-- Task brief --
Scan the data for "finish" and copy each matching line.

Data records:
****

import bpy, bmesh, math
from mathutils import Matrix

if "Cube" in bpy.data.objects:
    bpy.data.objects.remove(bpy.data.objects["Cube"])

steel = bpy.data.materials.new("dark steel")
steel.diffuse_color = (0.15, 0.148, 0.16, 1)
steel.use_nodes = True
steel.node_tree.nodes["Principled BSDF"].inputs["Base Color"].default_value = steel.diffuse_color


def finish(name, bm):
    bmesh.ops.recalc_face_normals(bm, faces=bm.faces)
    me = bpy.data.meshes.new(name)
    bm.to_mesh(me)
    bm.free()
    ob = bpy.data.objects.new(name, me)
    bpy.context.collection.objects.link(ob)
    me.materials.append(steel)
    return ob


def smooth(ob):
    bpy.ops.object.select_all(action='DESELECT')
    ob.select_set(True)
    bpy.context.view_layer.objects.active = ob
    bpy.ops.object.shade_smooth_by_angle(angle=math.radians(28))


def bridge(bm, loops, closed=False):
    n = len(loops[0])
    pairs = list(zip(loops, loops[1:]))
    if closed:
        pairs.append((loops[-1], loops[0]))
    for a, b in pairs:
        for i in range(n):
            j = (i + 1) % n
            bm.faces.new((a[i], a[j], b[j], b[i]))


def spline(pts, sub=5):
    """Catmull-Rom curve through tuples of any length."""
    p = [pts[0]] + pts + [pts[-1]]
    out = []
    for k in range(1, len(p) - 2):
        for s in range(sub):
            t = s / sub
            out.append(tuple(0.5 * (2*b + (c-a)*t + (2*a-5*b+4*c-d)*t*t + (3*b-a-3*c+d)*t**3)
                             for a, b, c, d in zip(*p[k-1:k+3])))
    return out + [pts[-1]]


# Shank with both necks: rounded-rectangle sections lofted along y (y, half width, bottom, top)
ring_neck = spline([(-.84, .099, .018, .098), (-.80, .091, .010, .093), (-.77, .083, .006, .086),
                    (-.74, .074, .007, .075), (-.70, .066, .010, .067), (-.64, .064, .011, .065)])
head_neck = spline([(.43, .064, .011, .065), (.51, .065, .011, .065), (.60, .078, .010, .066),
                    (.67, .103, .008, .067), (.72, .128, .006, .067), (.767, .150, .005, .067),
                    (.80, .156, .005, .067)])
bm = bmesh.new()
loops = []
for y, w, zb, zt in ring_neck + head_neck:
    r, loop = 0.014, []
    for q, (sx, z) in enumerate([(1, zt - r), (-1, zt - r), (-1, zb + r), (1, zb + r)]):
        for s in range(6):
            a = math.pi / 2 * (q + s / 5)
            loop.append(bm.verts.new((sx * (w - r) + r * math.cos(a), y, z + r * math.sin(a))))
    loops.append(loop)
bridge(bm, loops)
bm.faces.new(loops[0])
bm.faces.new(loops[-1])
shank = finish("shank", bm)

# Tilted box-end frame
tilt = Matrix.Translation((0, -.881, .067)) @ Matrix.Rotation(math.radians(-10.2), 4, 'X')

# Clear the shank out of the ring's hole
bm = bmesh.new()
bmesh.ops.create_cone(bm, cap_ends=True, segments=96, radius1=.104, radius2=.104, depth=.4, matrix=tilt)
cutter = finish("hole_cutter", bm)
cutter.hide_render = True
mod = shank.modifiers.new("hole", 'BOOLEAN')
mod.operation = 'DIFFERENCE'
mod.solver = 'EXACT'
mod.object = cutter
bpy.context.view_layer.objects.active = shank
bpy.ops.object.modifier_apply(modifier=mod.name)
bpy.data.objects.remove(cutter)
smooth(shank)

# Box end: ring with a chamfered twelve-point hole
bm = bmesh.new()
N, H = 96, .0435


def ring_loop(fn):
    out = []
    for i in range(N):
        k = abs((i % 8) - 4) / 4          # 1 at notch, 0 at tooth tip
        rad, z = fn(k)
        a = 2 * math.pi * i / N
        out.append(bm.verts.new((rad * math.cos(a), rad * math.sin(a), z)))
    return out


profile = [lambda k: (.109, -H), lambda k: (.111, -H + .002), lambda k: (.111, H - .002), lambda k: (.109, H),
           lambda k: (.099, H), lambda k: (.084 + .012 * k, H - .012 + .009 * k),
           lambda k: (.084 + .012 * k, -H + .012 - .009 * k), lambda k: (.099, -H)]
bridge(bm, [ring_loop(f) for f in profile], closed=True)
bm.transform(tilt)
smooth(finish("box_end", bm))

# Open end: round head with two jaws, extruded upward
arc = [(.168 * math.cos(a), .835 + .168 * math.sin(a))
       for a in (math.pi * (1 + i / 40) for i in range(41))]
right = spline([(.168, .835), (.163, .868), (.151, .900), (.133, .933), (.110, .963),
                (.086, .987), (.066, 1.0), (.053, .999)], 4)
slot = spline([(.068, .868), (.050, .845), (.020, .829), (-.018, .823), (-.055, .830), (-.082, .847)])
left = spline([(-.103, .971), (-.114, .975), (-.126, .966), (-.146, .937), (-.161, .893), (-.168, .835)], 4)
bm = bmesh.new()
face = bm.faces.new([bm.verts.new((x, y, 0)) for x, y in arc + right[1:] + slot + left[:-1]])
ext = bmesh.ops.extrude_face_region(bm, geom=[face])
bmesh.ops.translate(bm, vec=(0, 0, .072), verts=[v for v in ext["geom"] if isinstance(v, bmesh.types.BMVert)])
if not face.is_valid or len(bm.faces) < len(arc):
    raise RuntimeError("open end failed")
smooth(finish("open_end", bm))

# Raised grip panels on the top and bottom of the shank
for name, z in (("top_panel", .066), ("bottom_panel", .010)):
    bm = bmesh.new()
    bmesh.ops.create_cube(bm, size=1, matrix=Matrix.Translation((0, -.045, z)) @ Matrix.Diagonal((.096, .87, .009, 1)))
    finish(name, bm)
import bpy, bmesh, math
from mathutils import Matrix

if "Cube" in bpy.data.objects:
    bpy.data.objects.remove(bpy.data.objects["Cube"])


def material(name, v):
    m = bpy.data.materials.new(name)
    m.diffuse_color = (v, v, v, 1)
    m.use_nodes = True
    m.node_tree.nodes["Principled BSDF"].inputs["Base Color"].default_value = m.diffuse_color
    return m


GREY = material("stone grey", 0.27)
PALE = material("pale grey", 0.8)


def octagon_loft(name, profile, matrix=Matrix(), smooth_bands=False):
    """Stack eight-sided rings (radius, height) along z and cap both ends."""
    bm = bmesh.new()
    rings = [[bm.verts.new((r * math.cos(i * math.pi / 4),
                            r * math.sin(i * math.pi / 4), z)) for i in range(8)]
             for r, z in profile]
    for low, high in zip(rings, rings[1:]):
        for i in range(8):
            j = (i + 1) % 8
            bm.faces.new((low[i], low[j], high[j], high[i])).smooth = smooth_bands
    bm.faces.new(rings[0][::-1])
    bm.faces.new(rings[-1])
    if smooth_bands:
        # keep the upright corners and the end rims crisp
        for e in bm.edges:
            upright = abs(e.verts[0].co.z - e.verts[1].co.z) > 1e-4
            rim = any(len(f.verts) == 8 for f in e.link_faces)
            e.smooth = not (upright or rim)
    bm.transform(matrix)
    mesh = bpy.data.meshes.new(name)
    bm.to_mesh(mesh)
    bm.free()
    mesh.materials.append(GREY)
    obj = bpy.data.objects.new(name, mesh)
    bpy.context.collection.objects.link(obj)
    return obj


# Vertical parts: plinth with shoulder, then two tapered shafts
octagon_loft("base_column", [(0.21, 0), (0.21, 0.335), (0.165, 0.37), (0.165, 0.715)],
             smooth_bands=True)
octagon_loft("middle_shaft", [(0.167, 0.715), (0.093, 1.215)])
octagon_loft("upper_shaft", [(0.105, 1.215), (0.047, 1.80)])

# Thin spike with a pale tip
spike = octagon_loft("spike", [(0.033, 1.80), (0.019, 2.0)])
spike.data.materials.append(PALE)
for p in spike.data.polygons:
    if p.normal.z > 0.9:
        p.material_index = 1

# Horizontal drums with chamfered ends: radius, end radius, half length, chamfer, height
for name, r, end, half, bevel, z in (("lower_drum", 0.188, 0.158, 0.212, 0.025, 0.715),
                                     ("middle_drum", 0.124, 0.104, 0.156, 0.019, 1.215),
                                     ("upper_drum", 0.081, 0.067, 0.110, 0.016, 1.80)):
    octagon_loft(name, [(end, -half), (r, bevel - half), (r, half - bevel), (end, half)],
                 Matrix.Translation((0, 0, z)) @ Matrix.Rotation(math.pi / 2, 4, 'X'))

****

-- Task solution --
def finish(name, bm):
shank = finish("shank", bm)
cutter = finish("hole_cutter", bm)
smooth(finish("box_end", bm))
smooth(finish("open_end", bm))
    finish(name, bm)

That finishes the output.